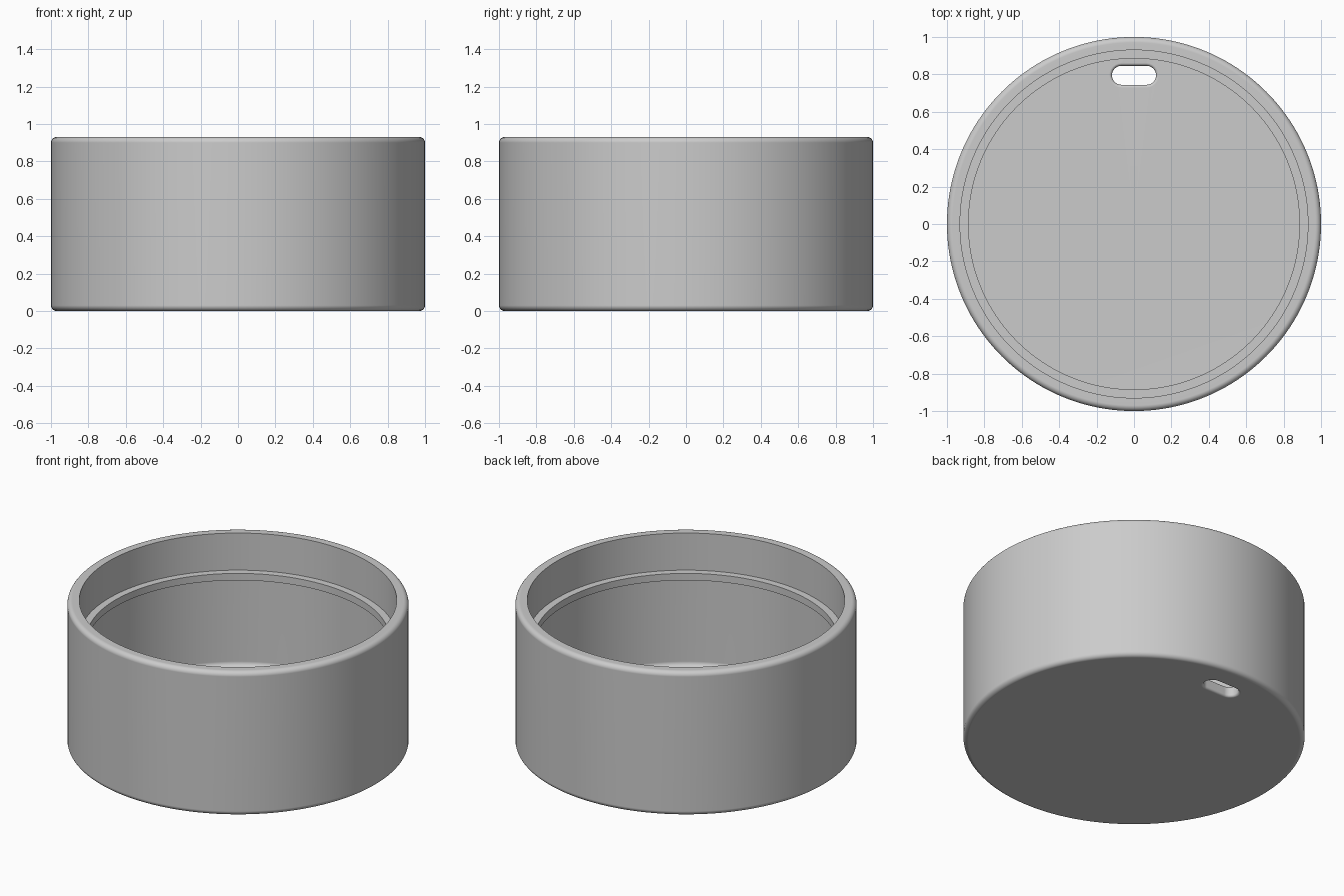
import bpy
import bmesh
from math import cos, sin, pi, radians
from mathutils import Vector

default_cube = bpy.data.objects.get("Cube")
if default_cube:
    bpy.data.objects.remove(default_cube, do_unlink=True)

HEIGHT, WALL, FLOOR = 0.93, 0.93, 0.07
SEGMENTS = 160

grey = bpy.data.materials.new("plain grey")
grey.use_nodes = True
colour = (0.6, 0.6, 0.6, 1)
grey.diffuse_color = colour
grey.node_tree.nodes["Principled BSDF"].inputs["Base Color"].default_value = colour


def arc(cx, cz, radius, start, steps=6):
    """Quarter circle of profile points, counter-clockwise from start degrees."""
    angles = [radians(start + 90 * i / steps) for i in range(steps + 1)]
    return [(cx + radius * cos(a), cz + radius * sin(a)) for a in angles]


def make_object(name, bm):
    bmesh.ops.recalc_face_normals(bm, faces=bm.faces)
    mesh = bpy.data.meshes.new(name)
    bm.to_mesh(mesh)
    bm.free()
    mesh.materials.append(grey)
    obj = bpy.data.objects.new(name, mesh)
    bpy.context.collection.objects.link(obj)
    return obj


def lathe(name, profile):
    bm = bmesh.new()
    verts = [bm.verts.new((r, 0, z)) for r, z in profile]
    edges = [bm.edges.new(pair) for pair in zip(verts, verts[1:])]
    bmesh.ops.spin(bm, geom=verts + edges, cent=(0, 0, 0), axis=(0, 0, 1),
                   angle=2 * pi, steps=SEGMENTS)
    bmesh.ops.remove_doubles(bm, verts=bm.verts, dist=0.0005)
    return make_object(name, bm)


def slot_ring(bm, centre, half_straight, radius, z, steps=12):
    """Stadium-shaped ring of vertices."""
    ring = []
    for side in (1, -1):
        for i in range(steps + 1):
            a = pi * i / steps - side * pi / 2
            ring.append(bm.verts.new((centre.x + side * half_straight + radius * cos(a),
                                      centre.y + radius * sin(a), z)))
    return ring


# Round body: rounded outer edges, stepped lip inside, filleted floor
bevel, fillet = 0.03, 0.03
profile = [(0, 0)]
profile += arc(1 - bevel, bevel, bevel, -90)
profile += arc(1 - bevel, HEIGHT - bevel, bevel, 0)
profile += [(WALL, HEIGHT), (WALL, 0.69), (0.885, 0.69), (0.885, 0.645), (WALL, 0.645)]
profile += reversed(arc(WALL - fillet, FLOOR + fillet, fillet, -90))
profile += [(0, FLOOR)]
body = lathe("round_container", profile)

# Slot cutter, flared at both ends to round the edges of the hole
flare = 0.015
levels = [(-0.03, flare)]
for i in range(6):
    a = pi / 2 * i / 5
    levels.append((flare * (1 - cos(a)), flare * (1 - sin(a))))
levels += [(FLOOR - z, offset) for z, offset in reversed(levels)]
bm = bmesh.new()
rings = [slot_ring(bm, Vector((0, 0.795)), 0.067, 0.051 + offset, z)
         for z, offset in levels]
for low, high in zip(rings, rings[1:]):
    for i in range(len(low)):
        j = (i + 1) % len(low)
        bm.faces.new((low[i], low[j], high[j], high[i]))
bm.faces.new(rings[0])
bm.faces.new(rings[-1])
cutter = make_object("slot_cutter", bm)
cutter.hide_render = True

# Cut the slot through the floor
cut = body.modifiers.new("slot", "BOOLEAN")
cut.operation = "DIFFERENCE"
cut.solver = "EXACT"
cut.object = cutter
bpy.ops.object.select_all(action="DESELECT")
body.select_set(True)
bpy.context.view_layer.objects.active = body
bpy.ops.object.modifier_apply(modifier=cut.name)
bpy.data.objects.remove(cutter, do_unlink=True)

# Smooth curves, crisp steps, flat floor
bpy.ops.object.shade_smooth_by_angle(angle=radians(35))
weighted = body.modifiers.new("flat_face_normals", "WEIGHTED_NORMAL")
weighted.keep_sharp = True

Directions for this task: Restate word for word every line from the top of the entries above to the line with "profile += arc(1 - bevel, bevel, bevel, -90)", inclusive, and skip any pictures.

Solution to this problem:
import bpy
import bmesh
from math import cos, sin, pi, radians
from mathutils import Vector

default_cube = bpy.data.objects.get("Cube")
if default_cube:
    bpy.data.objects.remove(default_cube, do_unlink=True)

HEIGHT, WALL, FLOOR = 0.93, 0.93, 0.07
SEGMENTS = 160

grey = bpy.data.materials.new("plain grey")
grey.use_nodes = True
colour = (0.6, 0.6, 0.6, 1)
grey.diffuse_color = colour
grey.node_tree.nodes["Principled BSDF"].inputs["Base Color"].default_value = colour


def arc(cx, cz, radius, start, steps=6):
    """Quarter circle of profile points, counter-clockwise from start degrees."""
    angles = [radians(start + 90 * i / steps) for i in range(steps + 1)]
    return [(cx + radius * cos(a), cz + radius * sin(a)) for a in angles]


def make_object(name, bm):
    bmesh.ops.recalc_face_normals(bm, faces=bm.faces)
    mesh = bpy.data.meshes.new(name)
    bm.to_mesh(mesh)
    bm.free()
    mesh.materials.append(grey)
    obj = bpy.data.objects.new(name, mesh)
    bpy.context.collection.objects.link(obj)
    return obj


def lathe(name, profile):
    bm = bmesh.new()
    verts = [bm.verts.new((r, 0, z)) for r, z in profile]
    edges = [bm.edges.new(pair) for pair in zip(verts, verts[1:])]
    bmesh.ops.spin(bm, geom=verts + edges, cent=(0, 0, 0), axis=(0, 0, 1),
                   angle=2 * pi, steps=SEGMENTS)
    bmesh.ops.remove_doubles(bm, verts=bm.verts, dist=0.0005)
    return make_object(name, bm)


def slot_ring(bm, centre, half_straight, radius, z, steps=12):
    """Stadium-shaped ring of vertices."""
    ring = []
    for side in (1, -1):
        for i in range(steps + 1):
            a = pi * i / steps - side * pi / 2
            ring.append(bm.verts.new((centre.x + side * half_straight + radius * cos(a),
                                      centre.y + radius * sin(a), z)))
    return ring


# Round body: rounded outer edges, stepped lip inside, filleted floor
bevel, fillet = 0.03, 0.03
profile = [(0, 0)]
profile += arc(1 - bevel, bevel, bevel, -90)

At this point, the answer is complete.